Encourage Oregon lawmakers to co-sponsor the Recovering America's Wildlife Act
In Oregon — as in most states — wildlife management funding comes from hunting and fishing license fees, and is spent on managing species that are hunted or fished.
Yet 88 percent of Oregon's species are considered non-game, and so receive just 2 percent of that funding. Conservation organizations like the Oregon Zoo help make up for the lack of state resources to protect wildlife, but these efforts are insufficient to safeguard imperiled species and habitats.
In 2016, the bipartisan Recovering America's Wildlife Act was introduced in Congress. It would provide $1.3 billion annually for wildlife conservation by reallocating a small portion of existing fees on energy and mineral development. The money would be distributed to states to support non-game species programs.
We've asked our Congressional delegation to support this legislation, and you can too!
Please take a moment to send a friendly email to Oregon lawmakers, expressing your support for this effort to protect wildlife.
As an Oregonian and wildlife advocate, I would like to voice my support for the Recovering America's Wildlife Act, which will help secure a permanent source of funding to protect species in greatest need of conservation action.
State fish and wildlife agencies have identified 12,000 species in greatest need for conservation action, yet there is no dedicated stream of conservation funds for the thousands of wildlife species that aren't hunted or fished.
All Oregonians are affected by this lack of funding.

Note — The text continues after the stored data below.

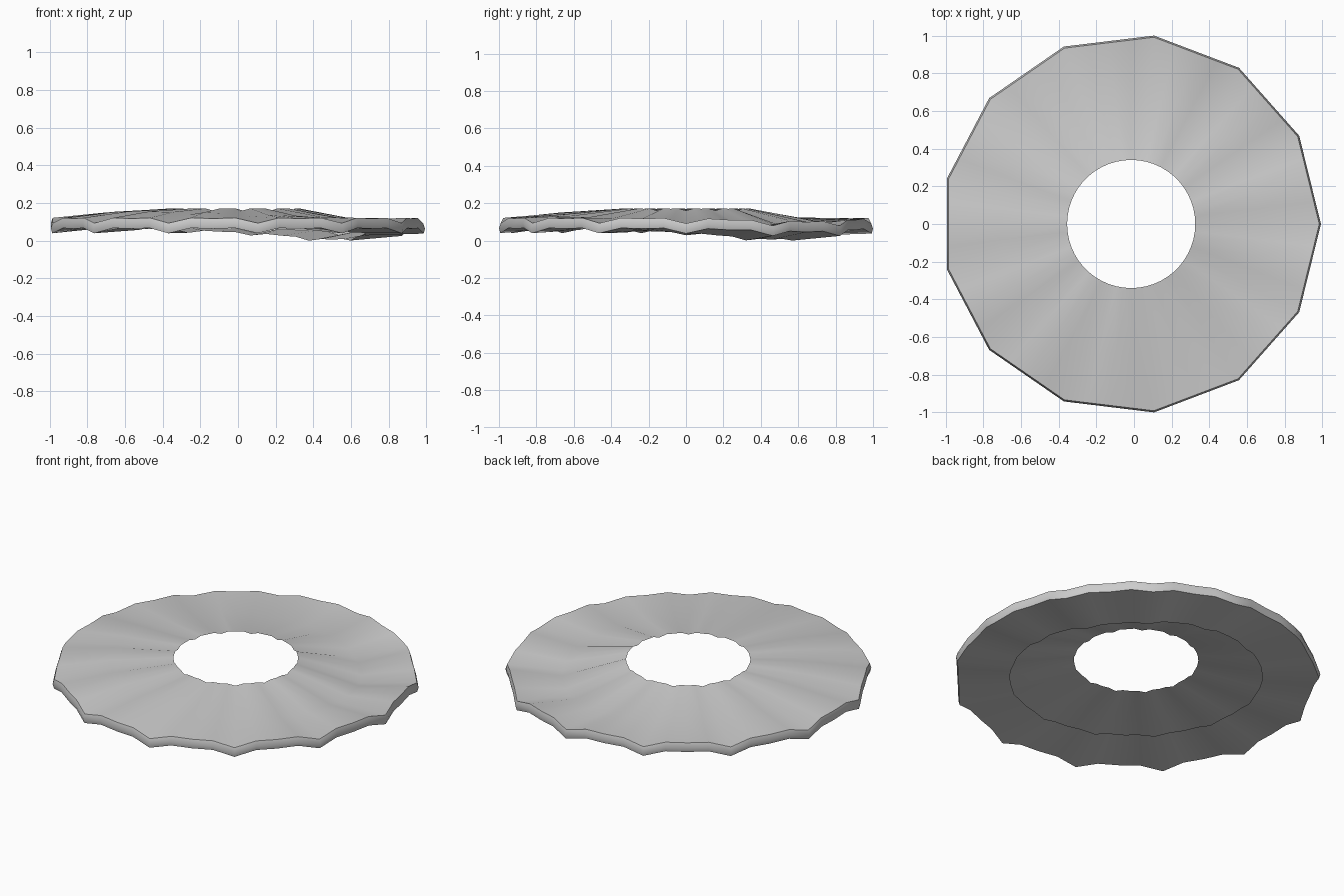
import bpy, bmesh
from math import cos, sin, pi, radians

cube = bpy.data.objects.get("Cube")
if cube:
    bpy.data.objects.remove(cube, do_unlink=True)

SIDES, SEGS, CX = 13, 52, -0.015

mat = bpy.data.materials.new("soft grey")
grey = (0.6, 0.6, 0.6, 1)
mat.use_nodes = True
mat.diffuse_color = grey
mat.node_tree.nodes["Principled BSDF"].inputs["Base Color"].default_value = grey


def polygon_radius(radius, a):
    """Radius of a straight-sided polygon with a corner at angle zero."""
    step = 2 * pi / SIDES
    return radius * cos(step / 2) / cos(a % step - step / 2)


def ripple(a):
    """Scalloped folds, two to each side of the outline."""
    return -0.012 * cos(SIDES * a) - 0.008 * cos(2 * SIDES * a)


def sag(a):
    """Gentle tilt of the sheet halfway out."""
    return -0.03 * cos(a - radians(42))


def dent(a):
    """Narrow dip on one side."""
    return -0.03 * max(0, cos(a - radians(42))) ** 8


# Each ring: radius, straight-sided, height, ripple, sag and dent amounts
rings = [
    (0.34, False, 0.175, 0.4, 0.0, 0.0),    # hole edge
    (0.69, False, 0.128, 0.5, 1.0, 1.0),    # middle of the top sheet
    (0.998, True, 0.120, 1.0, 0.0, 0.6),    # rim top
    (1.007, True, 0.092, 1.0, 0.0, 0.6),    # rim bulge
    (1.000, True, 0.066, 1.0, 0.0, 0.6),    # rim bottom
    (0.69, False, 0.070, 0.5, 1.0, 1.0),    # free edge of the turned-under flap
]

bm = bmesh.new()
loops = []
for radius, straight, height, wave, tilt, dip in rings:
    loop = []
    for i in range(SEGS):
        a = 2 * pi * i / SEGS
        r = polygon_radius(radius, a) if straight else radius
        z = height + wave * ripple(a) + tilt * sag(a) + dip * dent(a)
        loop.append(bm.verts.new((CX + r * cos(a), r * sin(a), z)))
    loops.append(loop)

for inner, outer in zip(loops, loops[1:]):
    for i in range(SEGS):
        j = (i + 1) % SEGS
        bm.faces.new((inner[i], outer[i], outer[j], inner[j])).smooth = True

# Crisp folds above and below the rounded rim
for loop in (loops[2], loops[4]):
    for i in range(SEGS):
        bm.edges.get((loop[i], loop[(i + 1) % SEGS])).smooth = False

# Rest the lowest point on the ground
low = min(v.co.z for v in bm.verts)
for v in bm.verts:
    v.co.z -= low

mesh = bpy.data.meshes.new("ruffled_ring")
bm.to_mesh(mesh)
bm.free()
mesh.materials.append(mat)
ring = bpy.data.objects.new("ruffled_ring", mesh)
bpy.context.collection.objects.link(ring)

Often, no conservation action is taken until a species is listed under the Endangered Species Act. By then, recovery becomes more challenging and costly, with more severe human impacts.

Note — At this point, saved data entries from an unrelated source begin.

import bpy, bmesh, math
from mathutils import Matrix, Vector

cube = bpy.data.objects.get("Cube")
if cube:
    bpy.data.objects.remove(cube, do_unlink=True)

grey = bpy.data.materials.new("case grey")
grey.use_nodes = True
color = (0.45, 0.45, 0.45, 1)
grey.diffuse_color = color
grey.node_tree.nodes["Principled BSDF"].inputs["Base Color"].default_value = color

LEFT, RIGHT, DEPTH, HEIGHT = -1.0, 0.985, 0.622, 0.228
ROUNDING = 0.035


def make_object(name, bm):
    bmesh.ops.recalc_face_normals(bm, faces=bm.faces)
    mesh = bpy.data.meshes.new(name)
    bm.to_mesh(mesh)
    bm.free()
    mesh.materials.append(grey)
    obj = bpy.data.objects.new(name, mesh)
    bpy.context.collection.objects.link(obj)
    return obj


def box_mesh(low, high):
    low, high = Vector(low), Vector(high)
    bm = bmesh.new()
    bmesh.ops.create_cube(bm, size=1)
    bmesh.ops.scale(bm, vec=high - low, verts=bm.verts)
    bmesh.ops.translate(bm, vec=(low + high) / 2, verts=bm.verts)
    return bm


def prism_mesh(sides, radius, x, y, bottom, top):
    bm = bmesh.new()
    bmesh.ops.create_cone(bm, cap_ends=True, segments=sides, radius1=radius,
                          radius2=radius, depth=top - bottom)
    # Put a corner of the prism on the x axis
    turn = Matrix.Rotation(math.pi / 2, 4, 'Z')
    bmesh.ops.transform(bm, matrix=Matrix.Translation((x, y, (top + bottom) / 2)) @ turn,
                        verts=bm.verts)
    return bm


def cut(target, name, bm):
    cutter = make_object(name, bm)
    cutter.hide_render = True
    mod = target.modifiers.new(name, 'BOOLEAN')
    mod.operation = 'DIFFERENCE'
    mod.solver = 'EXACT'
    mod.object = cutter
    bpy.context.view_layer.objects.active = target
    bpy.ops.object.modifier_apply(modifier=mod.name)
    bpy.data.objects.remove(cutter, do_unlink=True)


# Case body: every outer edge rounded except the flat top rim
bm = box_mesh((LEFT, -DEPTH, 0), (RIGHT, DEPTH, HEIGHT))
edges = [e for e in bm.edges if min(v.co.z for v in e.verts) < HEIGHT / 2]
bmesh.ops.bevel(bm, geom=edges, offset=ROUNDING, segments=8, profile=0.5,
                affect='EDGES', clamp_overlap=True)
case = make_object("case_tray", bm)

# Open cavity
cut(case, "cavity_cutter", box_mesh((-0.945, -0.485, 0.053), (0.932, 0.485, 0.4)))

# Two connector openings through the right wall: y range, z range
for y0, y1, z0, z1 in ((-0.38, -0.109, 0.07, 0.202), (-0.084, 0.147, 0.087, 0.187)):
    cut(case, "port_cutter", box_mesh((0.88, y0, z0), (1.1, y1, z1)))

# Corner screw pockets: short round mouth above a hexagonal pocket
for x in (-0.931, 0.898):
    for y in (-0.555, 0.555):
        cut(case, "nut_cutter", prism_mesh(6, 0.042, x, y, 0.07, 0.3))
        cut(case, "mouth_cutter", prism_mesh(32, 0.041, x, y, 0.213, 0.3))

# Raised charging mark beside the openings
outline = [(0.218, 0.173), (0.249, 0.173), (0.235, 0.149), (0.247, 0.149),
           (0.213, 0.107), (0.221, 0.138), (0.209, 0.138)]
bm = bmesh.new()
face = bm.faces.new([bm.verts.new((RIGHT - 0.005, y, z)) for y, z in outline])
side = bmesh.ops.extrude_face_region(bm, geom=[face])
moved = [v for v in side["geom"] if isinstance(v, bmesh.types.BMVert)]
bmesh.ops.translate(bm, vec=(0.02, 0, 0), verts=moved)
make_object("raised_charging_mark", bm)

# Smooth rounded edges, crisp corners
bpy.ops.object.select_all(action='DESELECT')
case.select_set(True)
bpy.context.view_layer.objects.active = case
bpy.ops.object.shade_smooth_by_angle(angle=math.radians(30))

The Recovering America's Wildlife Act would provide $1.3 billion annually in energy and mineral development revenue for wildlife conservation in the United States. The funds would be distributed to states largely to support underfunded non-game species programs.
A coalition of diverse interests — including energy sector, outdoor recreation and wildlife conservation — agreed that this approach would mutually benefit America's industries and agencies, as well as our shared fish, wildlife, and economic heritage.
Today, this investment is more important than ever. The Recovering America's Wildlife Act is a potential game-changer for Oregon's people and wildlife.